That lawyer, Tyner Gray, would end up marrying Tess’s aunt Kitty. Monaghan pretends to be horrified by this development but seems to have genuine affection for the man who has mentored her since she was in her late twenties.
Her agency, Keys Investigation, Inc., is technically co-owned by Edward Keys, a retired Baltimore police detective who seems to spend most of his time on Fenwick Island, Delaware. (Asked to comment for this story, Keys declined repeatedly and would not respond to rumors that he has, in fact, met Monaghan in the flesh only once.) Monaghan appears to be the sole employee on the premises of the onetime dry cleaners that serves as her office, although she jokes that there are two part-time workers “who have agreed to accept their compensation in dog biscuits.” Those would be Esskay, a retired racing greyhound named for her love of Baltimore ’s best-known sausage, and Miata, a docile Doberman with infallible instincts about people. “If she had growled at you, I wouldn’t have let you over the threshold,” Monaghan says. “I’ve learned the hard way to trust Miata.”

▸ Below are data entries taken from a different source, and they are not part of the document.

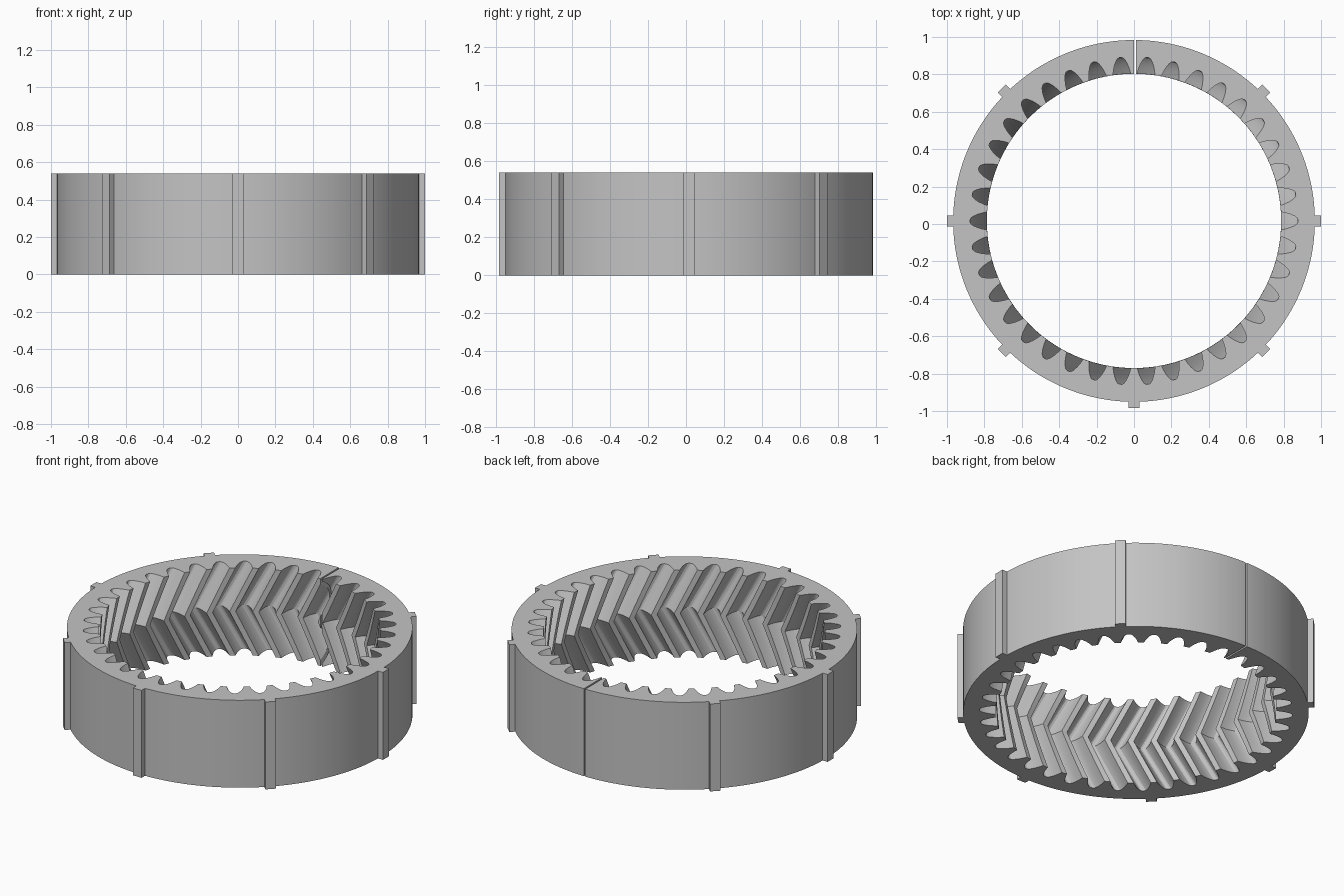
import bpy, bmesh, math
from mathutils import Matrix, Vector

cube = bpy.data.objects.get("Cube")
if cube:
    bpy.data.objects.remove(cube, do_unlink=True)

HEIGHT, CENTRE_Y = 0.54, 0.0165
OUTER_R, KEY_R = 0.967, 1.0
TEETH, SLICES = 38, 12
PITCH = math.tau / TEETH

grey = bpy.data.materials.new("light_grey")
grey.use_nodes = True
grey.diffuse_color = (0.55, 0.55, 0.55, 1)
grey.node_tree.nodes["Principled BSDF"].inputs["Base Color"].default_value = grey.diffuse_color

# One gap between teeth: (half angle, radius) from tooth tip to root
half_gap = [(0.061, 0.787), (0.053, 0.812), (0.042, 0.838),
            (0.029, 0.860), (0.018, 0.872), (0.008, 0.876)]
gap = [(-a, r) for a, r in half_gap] + [(a, r) for a, r in reversed(half_gap)]
profile = [(i * PITCH + a, r) for i in range(TEETH) for a, r in gap]


def polar(angle, radius, z):
    return Vector((radius * math.cos(angle), CENTRE_Y + radius * math.sin(angle), z))


def finish(name, bm):
    bmesh.ops.recalc_face_normals(bm, faces=bm.faces)
    mesh = bpy.data.meshes.new(name)
    bm.to_mesh(mesh)
    bm.free()
    mesh.materials.append(grey)
    obj = bpy.data.objects.new(name, mesh)
    bpy.context.collection.objects.link(obj)
    return obj


def box(name, size, location, angle=0):
    bm = bmesh.new()
    matrix = (Matrix.Translation(location) @ Matrix.Rotation(angle, 4, "Z")
              @ Matrix.Diagonal((*size, 1)))
    bmesh.ops.create_cube(bm, size=1, matrix=matrix)
    return finish(name, bm)


def bridge(bm, a, b):
    for i in range(len(a)):
        j = (i + 1) % len(a)
        bm.faces.new((a[i], a[j], b[j], b[i]))


# Ring with herringbone teeth: the profile turns one pitch up to mid height and back
bm = bmesh.new()
inner = []
for s in range(SLICES + 1):
    t = s / SLICES
    twist = PITCH * (1 - abs(2 * t - 1))
    inner.append([bm.verts.new(polar(a + twist, r, HEIGHT * t)) for a, r in profile])
outer = [[bm.verts.new(polar(a, OUTER_R, z)) for a, r in profile] for z in (0, HEIGHT)]
for low, high in zip(inner, inner[1:]):
    bridge(bm, low, high)
bridge(bm, *outer)
bridge(bm, inner[0], outer[0])
bridge(bm, inner[-1], outer[1])
ring = finish("ring_gear", bm)

# Narrow straight slit through the back of the ring
cutter = box("slit_cutter", (0.01, 0.4, HEIGHT * 2), (0.005, CENTRE_Y + 0.88, HEIGHT / 2))
cutter.hide_render = True
slit = ring.modifiers.new("slit", "BOOLEAN")
slit.operation = "DIFFERENCE"
slit.solver = "EXACT"
slit.object = cutter
bpy.ops.object.select_all(action="DESELECT")
bpy.context.view_layer.objects.active = ring
ring.select_set(True)
bpy.ops.object.modifier_apply(modifier="slit")
bpy.data.objects.remove(cutter, do_unlink=True)
bpy.ops.object.shade_smooth_by_angle(angle=math.radians(25))

# Locking keys around the outside, none at the slit
depth = 0.06
for k in range(8):
    if k != 2:
        angle = k * math.tau / 8
        box(f"outer_key_{k}", (depth, 0.06, HEIGHT),
            polar(angle, KEY_R - depth / 2, HEIGHT / 2), angle)
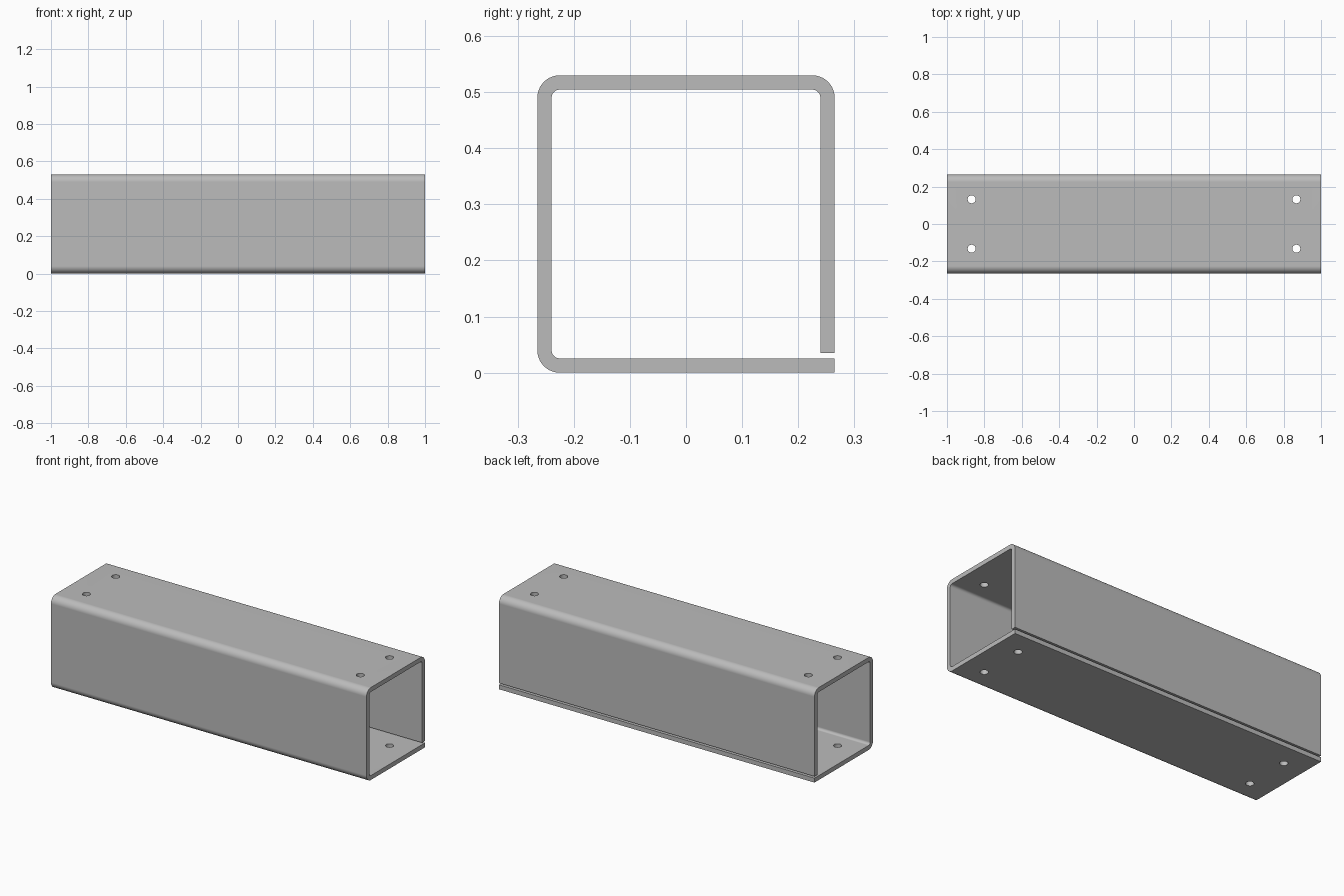
import bpy, bmesh, math

cube = bpy.data.objects.get("Cube")
if cube:
    bpy.data.objects.remove(cube, do_unlink=True)

LENGTH, SIZE, WALL, GAP = 2.0, 0.53, 0.0255, 0.0355
R_OUT, STEPS = 0.04, 10
R_IN = R_OUT - WALL
HALF = SIZE / 2

steel = bpy.data.materials.new("plain grey steel")
steel.use_nodes = True
grey = (0.5, 0.5, 0.5, 1.0)
steel.diffuse_color = grey
steel.node_tree.nodes["Principled BSDF"].inputs["Base Color"].default_value = grey

# Section as (outer, inner) point pairs in y, z: floor, front wall, roof, back wall
pairs = [((HALF, 0), (HALF, WALL))]
c = HALF - R_OUT
for cy, cz, start in ((-c, R_OUT, 270), (-c, SIZE - R_OUT, 180), (c, SIZE - R_OUT, 90)):
    for i in range(STEPS + 1):
        a = math.radians(start - 90 * i / STEPS)
        pairs.append(tuple((cy + r * math.cos(a), cz + r * math.sin(a)) for r in (R_OUT, R_IN)))
pairs.append(((HALF, GAP), (HALF - WALL, GAP)))

# Folded sheet tube: sweep the section along x
bm = bmesh.new()
rows = [[bm.verts.new((x, *p)) for pair in pairs for p in pair]
        for x in (-LENGTH / 2, LENGTH / 2)]
a, b = rows
for i in range(0, len(a) - 2, 2):
    o, n, o2, n2 = i, i + 1, i + 2, i + 3
    bm.faces.new((a[o], a[o2], b[o2], b[o]))        # outside
    bm.faces.new((a[n], b[n], b[n2], a[n2]))        # inside
    bm.faces.new((a[o], a[n], a[n2], a[o2]))        # end rims
    bm.faces.new((b[o], b[o2], b[n2], b[n]))
for i in (0, len(a) - 2):                           # free sheet edges
    bm.faces.new((a[i], b[i], b[i + 1], a[i + 1]))
bmesh.ops.recalc_face_normals(bm, faces=bm.faces)
mesh = bpy.data.meshes.new("folded_tube")
bm.to_mesh(mesh)
bm.free()
mesh.materials.append(steel)
tube = bpy.data.objects.new("folded_tube", mesh)
bpy.context.collection.objects.link(tube)

# Bolt holes through roof and floor
for x in (-0.868, 0.868):
    for y in (-0.132, 0.132):
        bpy.ops.mesh.primitive_cylinder_add(vertices=32, radius=0.0215, depth=1,
                                            location=(x, y, HALF))
        cutter = bpy.context.object
        cutter.name = "hole_cutter"
        cutter.hide_render = True
        cutter.data.materials.append(steel)
        cut = tube.modifiers.new("bolt_hole", 'BOOLEAN')
        cut.operation, cut.solver, cut.object = 'DIFFERENCE', 'EXACT', cutter
        bpy.context.view_layer.objects.active = tube
        bpy.ops.object.modifier_apply(modifier=cut.name)
        bpy.data.objects.remove(cutter, do_unlink=True)

# Smooth bends, crisp edges, flat panels
bpy.ops.object.select_all(action='DESELECT')
tube.select_set(True)
bpy.context.view_layer.objects.active = tube
bpy.ops.object.shade_smooth_by_angle(angle=math.radians(30))
weighted = tube.modifiers.new("flat_panels", 'WEIGHTED_NORMAL')
weighted.keep_sharp = True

The office is filled with Baltimore-bilia-the old “Time for a Haircut” clock from a Woodlawn barbershop and several Esskay tins. “People give them to me,” Monaghan claims. “I’m not prone to collecting things.”
Has anyone ever commented on the irony that Monaghan, who sits beneath that “Time for a Haircut” clock, once had a most untimely haircut, when a serial killer sliced off her signature braid? Monaghan shot the man in self-defense, but not before he killed a former transportation cop with whom she was working.
“I don’t talk about that,” she says. “I understand you have to ask about it. I was a reporter, and I’d have asked about it too. But it’s something I never discuss.”
Okay, so life and death have been shot down as topics. What would she prefer to talk about?
“Do you think the Orioles are ever going to get it together? One World Series in my lifetime. It’s so depressing.”